Women Behind Bars - Netflix
Sir Trevor McDonald ventures inside two of Indiana's most dangerous female prisons, and witnesses a world of seduction and manipulation as inmates prey on each other and those who guard them. Trevor gets unique access to Rockville Penitentiary, the largest female prison in Indiana. Here hundreds of women are processed each week, both murderers and continual re-offenders alike. Trevor also goes to Indiana Women's Prison, housing the most extreme cases. He meets some of the most dangerous offenders and women who will spend the rest of their life behind bars.
Runtime: 60 minutes
Women Behind Bars - Divine (performer) - Netflix
Harris Glenn Milstead, better known by his stage name Divine (October 19, 1945 – March 7, 1988), was an American actor, singer, and drag queen. Closely associated with the independent filmmaker John Waters, Divine was a character actor, usually performing female roles in cinematic and theatrical appearances, and adopted a female drag persona for his music career. Born in Baltimore, Maryland to a conservative middle-class family, Milstead developed an early interest in drag while working as a women's hairdresser. By the mid-1960s he had embraced the city's countercultural scene and befriended Waters, who gave him the name “Divine” and the tagline of “the most beautiful woman in the world, almost.” Along with his friend David Lochary, Divine joined Waters' acting troupe, the Dreamlanders, and adopted female roles for their experimental short films Roman Candles (1966), Eat Your Makeup (1968), and The Diane Linkletter Story (1969). Again in drag, he took a lead role in both of Waters' early full-length movies, Mondo Trasho (1969) and Multiple Maniacs (1970), the latter of which began to attract press attention for the group. Divine next starred in Waters' Pink Flamingos (1972), which proved a hit on the U.S. midnight movie circuit, became a cult classic, and established Divine's fame within the American counterculture. After starring as the lead role in Waters' next film, Female Trouble (1974), Divine moved on to theater, appearing in several avant-garde performances alongside San Francisco drag collective, The Cockettes. He followed this with a performance in Tom Eyen's play Women Behind Bars and its sequel, The Neon Woman. Continuing his cinematic work, he starred in two more of Waters' films, Polyester (1981) and Hairspray (1988), the latter of which represented his breakthrough into mainstream cinema. Independent of Waters, he also appeared in a number of other films, such as Lust in the Dust (1985) and Trouble in Mind (1985), seeking to diversify his repertoire by playing male roles. In 1981, Divine embarked on a career in the disco industry by producing a number of Hi-NRG tracks, most of which were written by Bobby Orlando. He achieved international chart success with hits like “You Think You're a Man”, “I'm So Beautiful”, and “Walk Like a Man”, all of which were performed in drag. Having struggled with obesity throughout his life, he died from cardiomegaly in March 1988 at age 42. Described by People magazine as the “Drag Queen of the Century”, Divine has remained a cult figure, particularly within the LGBT community, and has provided the inspiration for fictional characters, artworks, and songs. Various books and documentary films devoted to his life have also been produced, including Divine Trash (1998) and I Am Divine (2013).

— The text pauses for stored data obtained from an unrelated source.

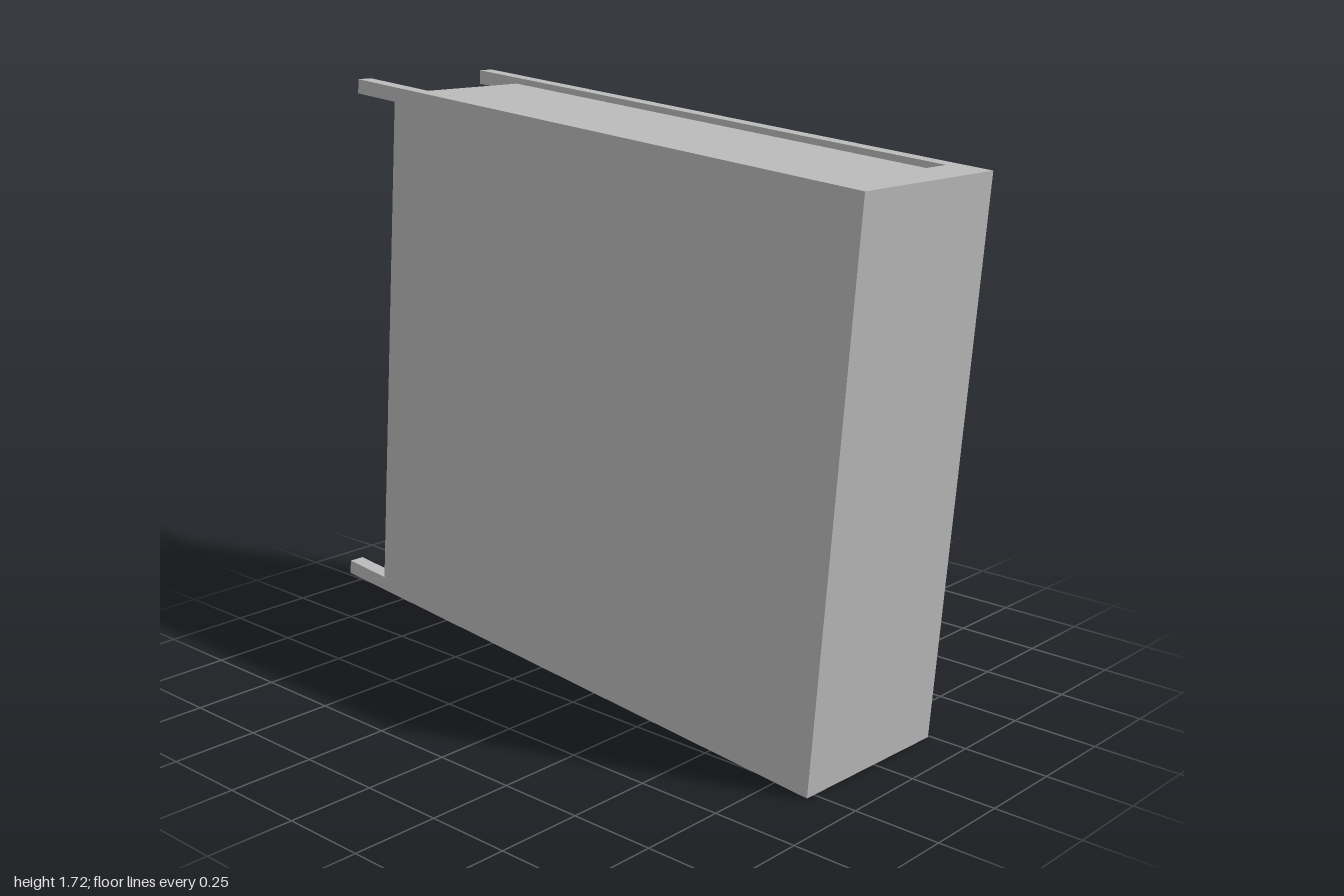
import * as THREE from 'three';

export function createModel() {
  const grey = new THREE.MeshStandardMaterial({ color: 0xb8b8b8 });
  grey.name = 'plain grey';
  const model = new THREE.Group();
  model.name = 'cabinet';

  // Box given by its extents along length (x), height (y) and depth (z)
  function box(name, [x0, x1], [y0, y1], [z0, z1]) {
    const mesh = new THREE.Mesh(new THREE.BoxGeometry(x1 - x0, y1 - y0, z1 - z0), grey);
    mesh.position.set((x0 + x1) / 2, (y0 + y1) / 2, (z0 + z1) / 2);
    mesh.name = name;
    model.add(mesh);
  }
  const around = (c, t) => [c - t / 2, c + t / 2];
  const mirrored = (s, a, b) => (s > 0 ? [a, b] : [-b, -a]);

  const L = 0.94, H = 0.787, D = 0.263; // half sizes
  const foot = -0.77, crown = 0.885, post = 0.042, t = 0.025;
  const inner = [-0.252, 0.251];
  const open = [-D + 0.008, 0.251];

  // Carcass: closing panel, crown board and foot board
  box('closingPanel', [foot, crown], [-H, H], [0.251, D]);
  box('crownBoard', [crown, L], [-H, H], [-D, D]);
  box('footBoard', [foot, foot + t], [-H + 0.02, H - 0.02], [-D + 0.004, 0.251]);

  // Long corner posts that run on as legs, with recessed side panels and rails
  for (const s of [-1, 1]) {
    const y = mirrored(s, H - post, H);
    box('cornerPost', [-L, crown], y, [-D, -D + 0.047]);
    box('cornerPost', [-L, foot], y, [D - 0.047, D]);
    box('cornerPost', [foot, crown], y, [D - 0.047, 0.251]);
    box('sideRail', [crown - 0.055, crown], y, [-D + 0.047, D - 0.047]);
    box('sidePanel', [foot, crown - 0.055], mirrored(s, H - 0.034, H - 0.018), [-D + 0.047, D - 0.047]);
  }

  // Dividers and shelves
  const left = 0.477, right = -0.332, mid = (left + right) / 2;
  const top = 0.385, bottom = -0.4;
  for (const x of [left, right])
    box('divider', around(x, t), [-H + 0.034, H - 0.034], open);
  box('shortDivider', around(mid, t), [top, H - 0.034], open);
  box('shortDivider', around(mid, t), [-H + 0.034, bottom], open);
  box('shelf', [left, crown], around(0.01, t), open);
  box('shelf', [foot, right], around(0.01, t), open);
  box('boxBoard', [right, left], [top - t, top], inner);
  box('boxBoard', [right, left], [bottom, bottom + t], inner);

  // Framed door with a recessed panel
  const x0 = right - t / 2, x1 = left + t / 2, f = 0.045, face = [-D, -D + 0.025];
  box('doorStile', [x0, x0 + f], [bottom, top], face);
  box('doorStile', [x1 - f, x1], [bottom, top], face);
  box('doorRail', [x0 + f, x1 - f], [top - f - 0.008, top], face);
  box('doorRail', [x0 + f, x1 - f], [bottom, bottom + f + 0.008], face);
  box('doorPanel', [x0 + f, x1 - f], [bottom + f, top - f], [-D + 0.014, -D + 0.022]);

  // Door handle
  box('handleBar', around(mid + 0.01, 0.125), around(-0.365, 0.016), [-D - 0.022, -D - 0.012]);
  for (const s of [-1, 1])
    box('handleFoot', around(mid + 0.01 + s * 0.05, 0.012), around(-0.365, 0.012), [-D - 0.014, -D]);

  // The whole cabinet lies on its side, slightly tilted
  model.rotation.set(-0.005, -0.0215, -0.0765);
  model.position.set(0, 0.859, -0.003);
  const root = new THREE.Group();
  root.name = 'tiltedCabinet';
  root.add(model);
  return root;
}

Women Behind Bars - Drag persona and performance - Netflix
After developing a name for himself as a female impersonator known for “trashy” behavior in his early John Waters films, Divine capitalized on this image by appearing at his musical performances in his drag persona. In this role, he was described by his manager Bernard Jay, as displaying “Trash. Filth. Obscenity. In bucket-loads”. Divine described his stage performances as “just good, dirty fun, and if you find it offensive, honey, don't join in.” As a part of his performance, he constantly swore at the audience, often using his signature line of “fuck you very much”, and at times got audience members to come onstage, where he would fondle their buttocks, groins, and breasts. Divine and his stage act proved particularly popular among gay audiences, and he appeared at some of the world's biggest gay clubs, such as Central London's Heaven. According to Divine's manager Bernard Jay, this was not because Divine himself was gay, but because the gay community “openly and proudly identified with the determination of the female character Divine”. Divine became increasingly known for outlandish stunts onstage, each time trying to outdo what he had done before. At one performance in London's Hippodrome coinciding with American Independence Day, Divine rose up from the floor on a hydraulic lift, draped in the American flag, and declared: “I'm here representing Freedom, Liberty, Family Values, and the fucking American Way of Life.” When he performed at the London Gay Pride parade, he sang on the roof of a hired pleasure boat that floated down the Thames past Jubilee Gardens. At a performance Divine gave at the Hippodrome in the last year of his life, he appeared onstage riding an infant elephant which had been hired for the occasion. Divine was nevertheless not happy with being known primarily for his drag act, and told an interviewer that “my favorite part of drag is getting out of it. Drag is my work clothes. I only put it on when someone pays me to”, a view he echoed to his friends.
Women Behind Bars - References - Netflix